Return verbatim every line from the first line of the data below to the line that contains "return pts, a, b, axis", inclusive, and no further.

_SOURCE INFORMATION_
··········

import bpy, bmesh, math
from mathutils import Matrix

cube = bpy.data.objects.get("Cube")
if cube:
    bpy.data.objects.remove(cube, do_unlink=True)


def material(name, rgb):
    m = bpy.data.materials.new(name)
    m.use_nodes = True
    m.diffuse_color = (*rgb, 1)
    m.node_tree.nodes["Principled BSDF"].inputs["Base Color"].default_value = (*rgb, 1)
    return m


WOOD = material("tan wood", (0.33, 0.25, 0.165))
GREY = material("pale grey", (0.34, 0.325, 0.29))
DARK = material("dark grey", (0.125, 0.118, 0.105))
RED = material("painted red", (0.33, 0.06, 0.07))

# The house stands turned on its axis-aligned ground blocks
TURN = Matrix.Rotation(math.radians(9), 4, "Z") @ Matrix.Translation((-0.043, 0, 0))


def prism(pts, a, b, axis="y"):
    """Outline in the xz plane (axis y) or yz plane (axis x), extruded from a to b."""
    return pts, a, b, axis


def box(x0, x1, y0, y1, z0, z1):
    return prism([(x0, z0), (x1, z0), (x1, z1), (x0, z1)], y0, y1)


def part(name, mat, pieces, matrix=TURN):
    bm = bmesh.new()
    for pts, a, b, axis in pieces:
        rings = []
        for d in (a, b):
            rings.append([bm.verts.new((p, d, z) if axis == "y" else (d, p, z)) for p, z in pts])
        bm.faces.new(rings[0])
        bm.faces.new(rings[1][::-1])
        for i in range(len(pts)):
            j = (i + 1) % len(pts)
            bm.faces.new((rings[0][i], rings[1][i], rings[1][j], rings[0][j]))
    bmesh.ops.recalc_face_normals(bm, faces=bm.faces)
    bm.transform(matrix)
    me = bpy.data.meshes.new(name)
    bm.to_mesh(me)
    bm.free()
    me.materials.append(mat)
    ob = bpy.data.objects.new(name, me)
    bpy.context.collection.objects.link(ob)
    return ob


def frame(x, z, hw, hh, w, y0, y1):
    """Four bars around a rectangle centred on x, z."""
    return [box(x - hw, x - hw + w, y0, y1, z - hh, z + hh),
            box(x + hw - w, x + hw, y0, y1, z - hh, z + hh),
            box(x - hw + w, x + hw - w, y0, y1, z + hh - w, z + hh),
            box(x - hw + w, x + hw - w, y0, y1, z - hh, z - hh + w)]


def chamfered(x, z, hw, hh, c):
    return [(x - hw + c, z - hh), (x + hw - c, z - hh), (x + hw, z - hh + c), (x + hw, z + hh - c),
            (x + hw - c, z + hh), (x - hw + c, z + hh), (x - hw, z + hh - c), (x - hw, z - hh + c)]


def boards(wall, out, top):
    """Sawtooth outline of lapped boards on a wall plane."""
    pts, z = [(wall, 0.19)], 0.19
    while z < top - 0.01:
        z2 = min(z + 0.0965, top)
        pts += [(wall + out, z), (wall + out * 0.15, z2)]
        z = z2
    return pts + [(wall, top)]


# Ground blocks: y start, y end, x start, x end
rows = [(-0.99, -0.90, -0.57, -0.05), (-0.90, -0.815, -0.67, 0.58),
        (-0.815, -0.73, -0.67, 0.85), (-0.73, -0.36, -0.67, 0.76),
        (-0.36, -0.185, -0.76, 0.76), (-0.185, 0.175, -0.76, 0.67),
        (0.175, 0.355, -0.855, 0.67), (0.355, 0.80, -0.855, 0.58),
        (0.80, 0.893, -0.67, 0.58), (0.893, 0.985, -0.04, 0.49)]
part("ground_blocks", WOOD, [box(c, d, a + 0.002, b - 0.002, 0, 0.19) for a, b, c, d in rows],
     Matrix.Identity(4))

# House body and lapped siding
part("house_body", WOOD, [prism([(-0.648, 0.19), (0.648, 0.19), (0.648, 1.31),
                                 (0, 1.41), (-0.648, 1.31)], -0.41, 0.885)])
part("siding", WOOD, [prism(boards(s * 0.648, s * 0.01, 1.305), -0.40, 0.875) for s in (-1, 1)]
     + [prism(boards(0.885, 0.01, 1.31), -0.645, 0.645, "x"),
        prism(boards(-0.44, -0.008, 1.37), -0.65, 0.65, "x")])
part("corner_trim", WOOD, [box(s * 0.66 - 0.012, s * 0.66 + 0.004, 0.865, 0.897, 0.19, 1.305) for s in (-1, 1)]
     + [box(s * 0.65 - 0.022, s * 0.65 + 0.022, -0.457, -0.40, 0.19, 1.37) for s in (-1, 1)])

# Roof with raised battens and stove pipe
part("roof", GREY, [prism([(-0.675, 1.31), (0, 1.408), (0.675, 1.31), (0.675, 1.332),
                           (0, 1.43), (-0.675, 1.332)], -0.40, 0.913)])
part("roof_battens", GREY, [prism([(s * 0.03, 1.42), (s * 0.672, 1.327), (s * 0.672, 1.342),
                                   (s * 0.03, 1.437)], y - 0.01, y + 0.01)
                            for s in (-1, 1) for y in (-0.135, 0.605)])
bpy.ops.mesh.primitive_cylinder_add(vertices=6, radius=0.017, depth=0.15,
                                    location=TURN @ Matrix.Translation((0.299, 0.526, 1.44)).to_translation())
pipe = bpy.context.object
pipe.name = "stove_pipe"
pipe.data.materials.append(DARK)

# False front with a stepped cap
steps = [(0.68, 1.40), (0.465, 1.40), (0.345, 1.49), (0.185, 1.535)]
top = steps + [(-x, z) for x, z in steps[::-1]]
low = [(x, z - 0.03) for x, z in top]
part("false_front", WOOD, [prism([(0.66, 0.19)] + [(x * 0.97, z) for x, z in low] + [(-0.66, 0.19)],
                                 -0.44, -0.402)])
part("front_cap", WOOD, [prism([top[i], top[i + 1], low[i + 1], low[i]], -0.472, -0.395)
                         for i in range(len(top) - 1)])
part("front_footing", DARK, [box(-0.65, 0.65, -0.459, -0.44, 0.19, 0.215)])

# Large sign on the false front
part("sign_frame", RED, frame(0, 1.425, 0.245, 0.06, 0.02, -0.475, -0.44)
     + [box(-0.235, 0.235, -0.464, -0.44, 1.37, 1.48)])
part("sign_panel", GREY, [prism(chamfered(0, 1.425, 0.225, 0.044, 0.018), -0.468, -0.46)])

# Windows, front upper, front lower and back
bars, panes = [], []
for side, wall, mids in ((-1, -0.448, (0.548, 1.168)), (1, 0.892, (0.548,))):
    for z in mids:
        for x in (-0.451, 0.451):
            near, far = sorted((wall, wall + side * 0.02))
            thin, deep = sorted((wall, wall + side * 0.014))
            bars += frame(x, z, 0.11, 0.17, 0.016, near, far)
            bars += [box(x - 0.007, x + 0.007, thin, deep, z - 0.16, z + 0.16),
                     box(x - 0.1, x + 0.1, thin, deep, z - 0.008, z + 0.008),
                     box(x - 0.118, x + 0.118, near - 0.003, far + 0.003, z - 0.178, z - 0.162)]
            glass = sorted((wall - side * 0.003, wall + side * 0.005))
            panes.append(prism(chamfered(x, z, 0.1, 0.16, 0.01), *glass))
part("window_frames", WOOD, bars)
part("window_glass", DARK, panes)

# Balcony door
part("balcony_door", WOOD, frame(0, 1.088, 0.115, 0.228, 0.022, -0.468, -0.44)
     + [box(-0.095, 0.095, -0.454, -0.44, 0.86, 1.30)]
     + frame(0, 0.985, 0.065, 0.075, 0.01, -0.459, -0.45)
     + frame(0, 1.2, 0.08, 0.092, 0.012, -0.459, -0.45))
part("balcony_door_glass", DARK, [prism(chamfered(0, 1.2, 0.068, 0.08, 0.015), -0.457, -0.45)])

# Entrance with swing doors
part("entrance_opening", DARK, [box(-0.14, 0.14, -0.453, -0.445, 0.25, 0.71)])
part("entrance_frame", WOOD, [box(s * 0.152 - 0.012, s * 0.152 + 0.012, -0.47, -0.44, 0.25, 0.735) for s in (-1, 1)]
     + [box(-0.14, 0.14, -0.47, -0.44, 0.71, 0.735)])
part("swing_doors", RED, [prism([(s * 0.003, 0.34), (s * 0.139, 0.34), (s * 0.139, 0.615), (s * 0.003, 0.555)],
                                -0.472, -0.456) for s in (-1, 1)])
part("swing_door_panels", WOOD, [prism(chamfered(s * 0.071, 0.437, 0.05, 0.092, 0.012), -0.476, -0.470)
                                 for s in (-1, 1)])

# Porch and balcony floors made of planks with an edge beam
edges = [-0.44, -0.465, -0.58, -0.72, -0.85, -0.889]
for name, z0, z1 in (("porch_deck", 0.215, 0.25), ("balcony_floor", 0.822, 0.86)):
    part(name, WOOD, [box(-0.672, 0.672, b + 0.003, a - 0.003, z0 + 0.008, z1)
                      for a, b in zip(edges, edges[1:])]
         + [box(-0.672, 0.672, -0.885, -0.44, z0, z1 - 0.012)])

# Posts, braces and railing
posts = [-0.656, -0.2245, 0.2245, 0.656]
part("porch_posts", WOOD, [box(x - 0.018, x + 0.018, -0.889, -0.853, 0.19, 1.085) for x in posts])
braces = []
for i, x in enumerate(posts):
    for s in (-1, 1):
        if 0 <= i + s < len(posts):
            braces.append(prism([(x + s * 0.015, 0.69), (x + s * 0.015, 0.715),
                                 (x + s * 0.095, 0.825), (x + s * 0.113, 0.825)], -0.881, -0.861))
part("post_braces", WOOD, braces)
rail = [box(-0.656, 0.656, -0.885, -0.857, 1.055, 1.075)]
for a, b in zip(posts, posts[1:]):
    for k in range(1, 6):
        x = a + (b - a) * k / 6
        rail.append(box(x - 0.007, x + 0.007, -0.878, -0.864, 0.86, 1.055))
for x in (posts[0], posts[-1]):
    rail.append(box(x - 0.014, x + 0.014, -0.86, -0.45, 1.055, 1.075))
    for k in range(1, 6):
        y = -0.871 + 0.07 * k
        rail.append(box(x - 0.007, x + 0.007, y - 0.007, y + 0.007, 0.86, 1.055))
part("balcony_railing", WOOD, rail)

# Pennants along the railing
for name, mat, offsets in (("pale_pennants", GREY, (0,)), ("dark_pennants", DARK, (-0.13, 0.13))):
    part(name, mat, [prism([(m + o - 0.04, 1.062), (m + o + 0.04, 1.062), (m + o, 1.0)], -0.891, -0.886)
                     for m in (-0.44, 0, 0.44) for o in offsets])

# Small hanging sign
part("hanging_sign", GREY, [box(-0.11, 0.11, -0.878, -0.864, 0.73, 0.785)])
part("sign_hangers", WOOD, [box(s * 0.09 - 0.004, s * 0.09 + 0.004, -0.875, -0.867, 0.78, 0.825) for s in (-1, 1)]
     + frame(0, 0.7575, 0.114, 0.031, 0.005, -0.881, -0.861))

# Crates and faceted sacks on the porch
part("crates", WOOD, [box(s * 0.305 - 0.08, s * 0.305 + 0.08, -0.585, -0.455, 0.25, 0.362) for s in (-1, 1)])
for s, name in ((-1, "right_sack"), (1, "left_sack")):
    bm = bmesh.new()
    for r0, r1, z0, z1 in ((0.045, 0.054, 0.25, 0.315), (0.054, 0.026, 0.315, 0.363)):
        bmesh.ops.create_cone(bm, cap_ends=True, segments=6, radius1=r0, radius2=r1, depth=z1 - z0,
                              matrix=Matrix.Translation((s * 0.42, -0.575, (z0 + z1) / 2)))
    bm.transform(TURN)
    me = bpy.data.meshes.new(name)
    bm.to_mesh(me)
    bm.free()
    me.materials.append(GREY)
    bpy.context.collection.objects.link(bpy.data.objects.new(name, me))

··········

_ANSWER FOR THIS EXERCISE_
import bpy, bmesh, math
from mathutils import Matrix

cube = bpy.data.objects.get("Cube")
if cube:
    bpy.data.objects.remove(cube, do_unlink=True)


def material(name, rgb):
    m = bpy.data.materials.new(name)
    m.use_nodes = True
    m.diffuse_color = (*rgb, 1)
    m.node_tree.nodes["Principled BSDF"].inputs["Base Color"].default_value = (*rgb, 1)
    return m


WOOD = material("tan wood", (0.33, 0.25, 0.165))
GREY = material("pale grey", (0.34, 0.325, 0.29))
DARK = material("dark grey", (0.125, 0.118, 0.105))
RED = material("painted red", (0.33, 0.06, 0.07))

# The house stands turned on its axis-aligned ground blocks
TURN = Matrix.Rotation(math.radians(9), 4, "Z") @ Matrix.Translation((-0.043, 0, 0))


def prism(pts, a, b, axis="y"):
    """Outline in the xz plane (axis y) or yz plane (axis x), extruded from a to b."""
    return pts, a, b, axis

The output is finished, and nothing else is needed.